The event was hosted by previous ASUN President Hannah Jackson.

Panelists Becerra and Oballa were joined by ASUN’s previous Director of Legislative Affairs  Katie Worrall, Karissa Mendaros, Student Director of Pack Provisions, and former ASUN senator Blane Merkley.

“Our recent civic engagement survey showed that 22% of our students self-reported some form of food insecurity,” said Jackson.

The panelists discussed the improvement of university institutions.

Mendaros said institutions on campus could be improved through “stronger connections between resources.”

“I think to show that a university is really invested in food insecurity on their campus is for university institutions to have a university garden that helps to supplement,” said Merkley.

The university food pantry Pack Provisions was also discussed.

“At Pack Provisions, one of the biggest things we also like to address is waste on campus,” said Mendaros. “One of the things that we do, our partnership with food and dining, is that we go to the food places that you see around campus…Our volunteers pick out all those foods that are supposed to be thrown out that week and we get them…Instead of all that being thrown out, we redistribute them to students.”

Worrall shared her concerns about Pack Provisions’ location.

“One thing that I’ve heard from students and staff about Pack Provisions specifically is not about the operations but more about the placement of it and it being in the middle of ASUN,” said Worrall. “A lot of times it’s intimidating or embarrassing to walk by a group of people.”

Many solutions were shared by the panelists and attendees of the event.

“When you’re talking about food security and addressing this, I don’t think, for the very large majority of the population, especially student populations, no one is going to say no to supporting this issue,” said Becerra. “So how do you make it very easy for them to support the issue?”

Attendees also raised concerns about mandatory student fees.

“I don’t know the feasibility of this, but finding a way for students to opt out of student fees, certain student fees, such as the fitness center,” said Merkley. “If you’re working 20 plus hours a week and you’re a full-time student, you’re probably not going to access the fitness center anyways and that’s $45 you don’t have anymore.”

Some students echoed this idea.

“Yes, the fees are there to help benefit all students,” said Andres Ingram, a student at the university. “We would like to encourage students to use these resources, however, there are certain situations and circumstances in place where students can’t access those resources there meant to benefit the student. But if they can’t actually use it, is it fair to still charge them that service fee if they’re not able to access them due to their circumstances?”

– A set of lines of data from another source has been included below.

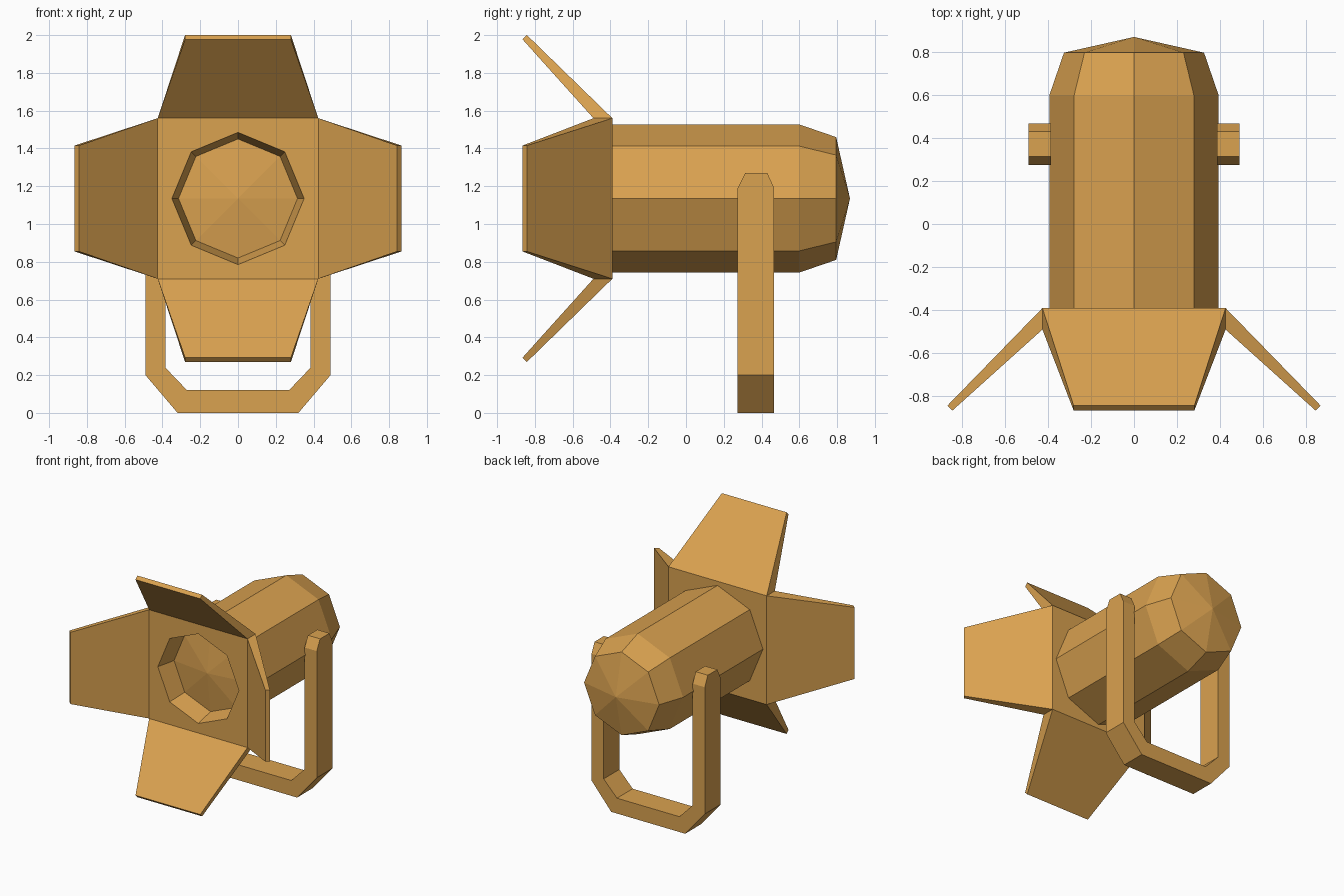
import bpy, bmesh, math

if "Cube" in bpy.data.objects:
    bpy.data.objects.remove(bpy.data.objects["Cube"])

AXIS_Z = 1.135      # height of the lamp's centre line
SIDES = 8

mat = bpy.data.materials.new("warm_paint")
mat.diffuse_color = (0.7, 0.36, 0.08, 1)
mat.use_nodes = True
mat.node_tree.nodes["Principled BSDF"].inputs["Base Color"].default_value = mat.diffuse_color


def finish(name, bm):
    bmesh.ops.remove_doubles(bm, verts=bm.verts[:], dist=0.0005)
    bmesh.ops.recalc_face_normals(bm, faces=bm.faces[:])
    mesh = bpy.data.meshes.new(name)
    bm.to_mesh(mesh)
    bm.free()
    mesh.materials.append(mat)
    obj = bpy.data.objects.new(name, mesh)
    bpy.context.collection.objects.link(obj)
    return obj


def ring(bm, r, y):
    """Octagon around the lamp axis, or a single point when r is 0."""
    if r == 0:
        return [bm.verts.new((0, y, AXIS_Z))]
    angles = [i * math.tau / SIDES for i in range(SIDES)]
    return [bm.verts.new((r * math.cos(a), y, AXIS_Z + r * math.sin(a))) for a in angles]


def bridge(bm, a, b):
    n = max(len(a), len(b))
    for i in range(n):
        j = (i + 1) % n
        quad = [a[i % len(a)], a[j % len(a)], b[j % len(b)], b[i % len(b)]]
        bm.faces.new(list(dict.fromkeys(quad)))


def lathe(bm, profile):
    rings = [ring(bm, r, y) for r, y in profile]
    for a, b in zip(rings, rings[1:]):
        bridge(bm, a, b)
    return rings


def loop_edges(bm, verts):
    return [bm.edges.get((a, b)) or bm.edges.new((a, b))
            for a, b in zip(verts, verts[1:] + verts[:1])]


# Lamp body with tapered back and shallow pointed cap
bm = bmesh.new()
lathe(bm, [(0.393, -0.39), (0.393, 0.597), (0.325, 0.795), (0, 0.868)])
finish("lamp_body", bm)

# Lens: shallow cone deep in the front opening
bm = bmesh.new()
lathe(bm, [(0, -0.33), (0.316, -0.34), (0, -0.38)])
finish("lens", bm)

# Front hood: square frame whose four sides run out into barn-door flaps
H, YB, YF = 0.425, -0.39, -0.49
bm = bmesh.new()
flap_section = [(H, H, YB), (0.28, 0.866, -0.843), (0.28, 0.843, -0.866), (H, H, YF)]
for k in range(4):
    c, s = [(1, 0), (0, 1), (-1, 0), (0, -1)][k]
    left, right = [[bm.verts.new((u * sgn * c - w * s, y, AXIS_Z + u * sgn * s + w * c))
                    for u, w, y in flap_section] for sgn in (-1, 1)]
    for i in range(3):
        bm.faces.new((left[i], left[i + 1], right[i + 1], right[i]))
    bm.faces.new(left)
    bm.faces.new(right)
bmesh.ops.remove_doubles(bm, verts=bm.verts[:], dist=0.0005)

# Front and back of the frame, each a square with an octagonal hole
corners = [(-H, -H), (H, -H), (H, H), (-H, H)]
socket = lathe(bm, [(0.35, YF), (0.315, -0.34)])
for y, hole in ((YF, socket[0]), (YB, ring(bm, 0.39, YB))):
    square = [min(bm.verts, key=lambda v: (v.co.x - x) ** 2 + (v.co.y - y) ** 2
                  + (v.co.z - AXIS_Z - z) ** 2) for x, z in corners]
    edges = loop_edges(bm, square) + loop_edges(bm, hole)
    bmesh.ops.triangle_fill(bm, use_beauty=True, use_dissolve=False,
                            normal=(0, -1, 0), edges=edges)
finish("barn_door_hood", bm)

# Yoke: U-shaped bracket, (outer x, outer z, inner x, inner z, y min, y max)
half = [(0.49, 1.27, 0.385, 1.27, 0.314, 0.43),
        (0.49, 1.19, 0.385, 1.19, 0.273, 0.467),
        (0.49, 0.20, 0.385, 0.24, 0.273, 0.467),
        (0.32, 0.00, 0.270, 0.12, 0.273, 0.467)]
path = half + [(-xo, zo, -xi, zi, a, b) for xo, zo, xi, zi, a, b in reversed(half)]
bm = bmesh.new()
sections = [[bm.verts.new(p) for p in ((xo, a, zo), (xo, b, zo), (xi, b, zi), (xi, a, zi))]
            for xo, zo, xi, zi, a, b in path]
for a, b in zip(sections, sections[1:]):
    bridge(bm, a, b)
bm.faces.new(sections[0])
bm.faces.new(sections[-1])
finish("yoke", bm)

Other ideas were shared, such as food baskets with instructions on how to prepare the food, a system where students can more easily share their needs and concerns, a meal swipe sharing app, and the possibility of working with the City of Reno to get a grocery store built close to the university.

Taylor Avery can be reached at oali@sagebrush.unr.edu or on Twitter @NevadaSagebrush.